Readers of the blog here in California may have noticed some entries regarding the growing concern about what happens to a person's online digital content after they die. Most people in the digital age have at least some measure of information online, which may include things like social media accounts, picture-sharing programs and even things like online accounts with certain financial and retail entities.
The growing concern is that this information, much of which can be very private in nature, may exist in perpetuity, even after a person has died or become incapacitated. Google has recently introduced a tool to help people control what happens to their data when they die. The concept is somewhat similar to a power of attorney, or POA. Google allows the person to designate certain trusted individuals who may be called upon to make decisions about what to do with the person's online data.
Google's new tool for managing what they call the "digital afterlife" will contact certain people the person has listed after a certain period of inactivity, and allow them access to photos, documents and other content based on the deceased's preference.
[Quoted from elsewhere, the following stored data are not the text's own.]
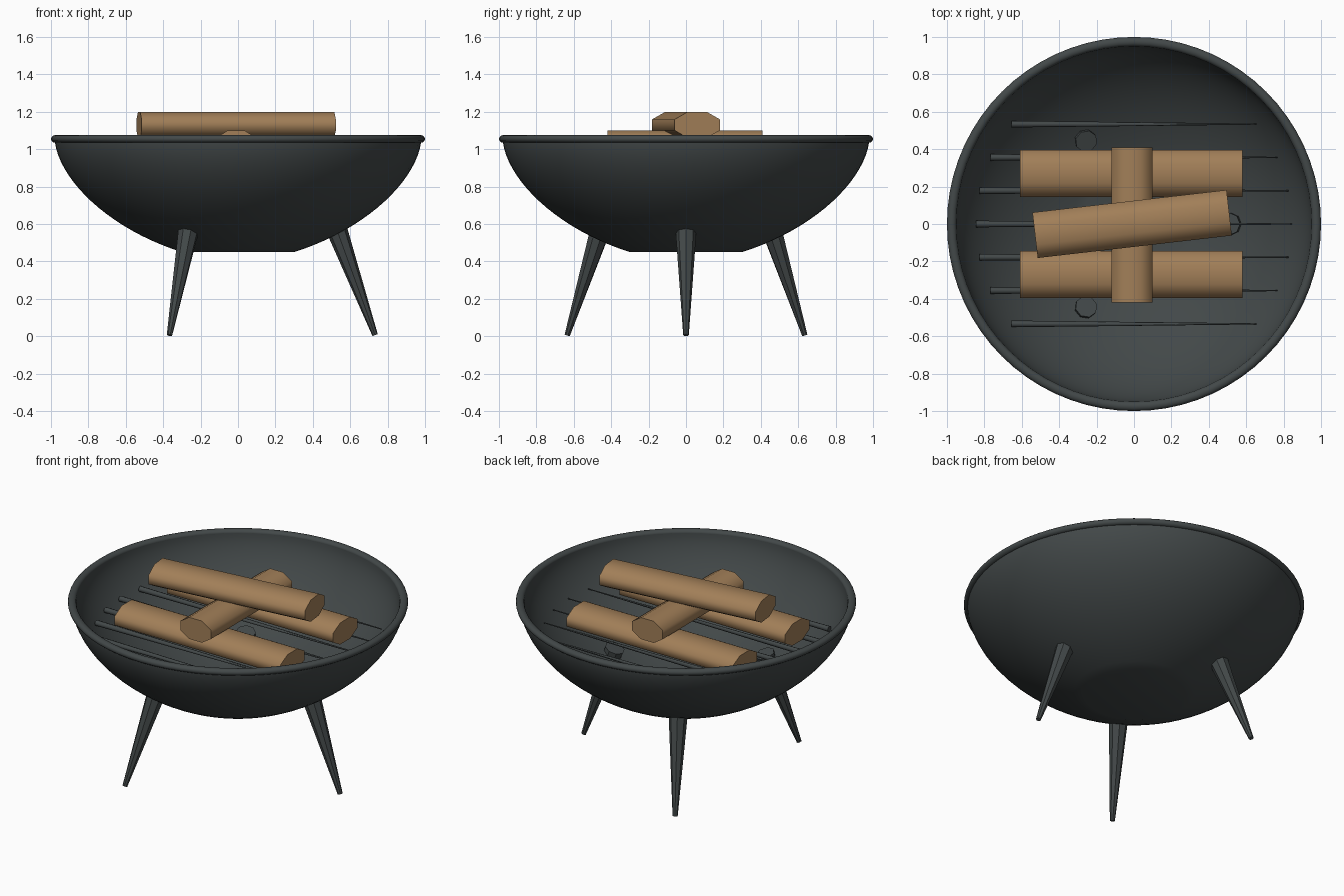
import bpy, bmesh, math
from mathutils import Vector, Matrix

if "Cube" in bpy.data.objects:
    bpy.data.objects.remove(bpy.data.objects["Cube"])


def material(name, rgb):
    m = bpy.data.materials.new(name)
    m.diffuse_color = (*rgb, 1)
    m.use_nodes = True
    m.node_tree.nodes["Principled BSDF"].inputs["Base Color"].default_value = m.diffuse_color
    return m


IRON = material("dark_iron", (0.055, 0.065, 0.066))
WOOD = material("brown_wood", (0.36, 0.212, 0.098))


def finish(name, bm, mat, angle):
    bmesh.ops.recalc_face_normals(bm, faces=bm.faces)
    me = bpy.data.meshes.new(name)
    bm.to_mesh(me)
    bm.free()
    me.materials.append(mat)
    ob = bpy.data.objects.new(name, me)
    bpy.context.collection.objects.link(ob)
    bpy.ops.object.select_all(action='DESELECT')
    ob.select_set(True)
    bpy.context.view_layer.objects.active = ob
    bpy.ops.object.shade_smooth_by_angle(angle=math.radians(angle))
    return ob


def lathe(name, profile, mat, angle, closed=False, n=72):
    """Spin an (r, z) profile around the z axis."""
    bm = bmesh.new()
    vs = [bm.verts.new((r, 0, z)) for r, z in profile]
    es = [bm.edges.new(p) for p in zip(vs, vs[1:])]
    if closed:
        es.append(bm.edges.new((vs[-1], vs[0])))
    bmesh.ops.spin(bm, geom=vs + es, cent=(0, 0, 0), axis=(0, 0, 1),
                   angle=2 * math.pi, steps=n, use_merge=True)
    bmesh.ops.remove_doubles(bm, verts=bm.verts, dist=1e-5)
    return finish(name, bm, mat, angle)


def rod(name, a, b, r1, r2, sides, mat, angle, flat=1.0, turn=0.0):
    """Tapered bar from a to b; flat squashes its local y direction."""
    a, b = Vector(a), Vector(b)
    d = b - a
    bm = bmesh.new()
    bmesh.ops.create_cone(bm, cap_ends=True, segments=sides, radius1=r1,
                          radius2=r2, depth=d.length)
    z = d.normalized()
    x = Vector((0, 0, 1)).cross(z).normalized()
    rot = Matrix((x, z.cross(x), z)).transposed().to_4x4()
    bm.transform(Matrix.Translation((a + b) / 2) @ rot
                 @ Matrix.Diagonal((1, flat, 1, 1)) @ Matrix.Rotation(turn, 4, 'Z'))
    return finish(name, bm, mat, angle)


# Bowl: outer and inner curves between a flat base and the rim
def curve(r_max, r_base, z_top, z_base, steps=20, n=1.7):
    depth = (z_top - z_base) / (1 - (r_base / r_max) ** n) ** (1 / n)
    t0 = math.asin((r_base / r_max) ** (n / 2))
    pts = []
    for i in range(steps + 1):
        t = t0 + (math.pi / 2 - t0) * i / steps
        pts.append((r_max * math.sin(t) ** (2 / n),
                    z_top - depth * max(math.cos(t), 0) ** (2 / n)))
    return pts


outer = curve(0.98, 0.30, 1.055, 0.45)
inner = curve(0.95, 0.28, 1.055, 0.49)
lathe("bowl", [(0, 0.45)] + outer + inner[::-1] + [(0, 0.49)], IRON, 20)

# Rolled rim
ring = [(0.975 + 0.025 * math.cos(2 * math.pi * i / 12),
         1.055 + 0.021 * math.sin(2 * math.pi * i / 12)) for i in range(12)]
lathe("rim", ring, IRON, 40, closed=True)

# Three splayed tapered legs
for i in range(3):
    c, s = math.cos(i * 2 * math.pi / 3), math.sin(i * 2 * math.pi / 3)
    rod(f"leg_{i + 1}", (0.733 * c, 0.733 * s, 0.006), (0.51 * c, 0.51 * s, 0.62),
        0.015, 0.06, 8, IRON, 30)

# Grate bars, tapering to the right
for i in range(-3, 4):
    y = i * 0.178
    h = math.sqrt(0.845 ** 2 - y * y)
    rod(f"grate_bar_{i + 4}", (-h, y, 0.85), (h, y, 0.85), 0.018, 0.003, 8, IRON, 50)

# Stacked logs, slightly flattened
K = 1 / math.cos(math.pi / 8)


def log(name, x, y, z, length, width, deg):
    a = math.radians(deg)
    d = Vector((math.cos(a), math.sin(a), 0)) * length / 2
    c = Vector((x, y, z))
    rod(name, c - d, c + d, width / 2 * K, width / 2 * K, 8, WOOD, 70,
        flat=0.14 / width, turn=math.pi / 8)


log("back_log", -0.015, 0.27, 0.92, 1.19, 0.25, 0)
log("front_log", -0.015, -0.27, 0.92, 1.19, 0.25, 0)
log("cross_log", -0.01, -0.005, 1.03, 0.83, 0.22, 90)
log("top_log", -0.01, 0.0, 1.13, 1.045, 0.245, 6.6)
These designated representatives are then given the ability to delete or share this data or information, as so ordered.
Now that people are realizing the importance of these digital assets, it is important that people plan for their management as part of their estate plan. In addition to using tools like Google's new offering, they may want to go further to protect their online assets by prescribing a power of attorney for specific purposes. People may choose to leave online access passwords and usernames with their will, along with specific directions for how to handle this information.
Source: The Saratogian, "Google releases tool to manage online data after death," Hayley Tsukayama, April 15, 2013.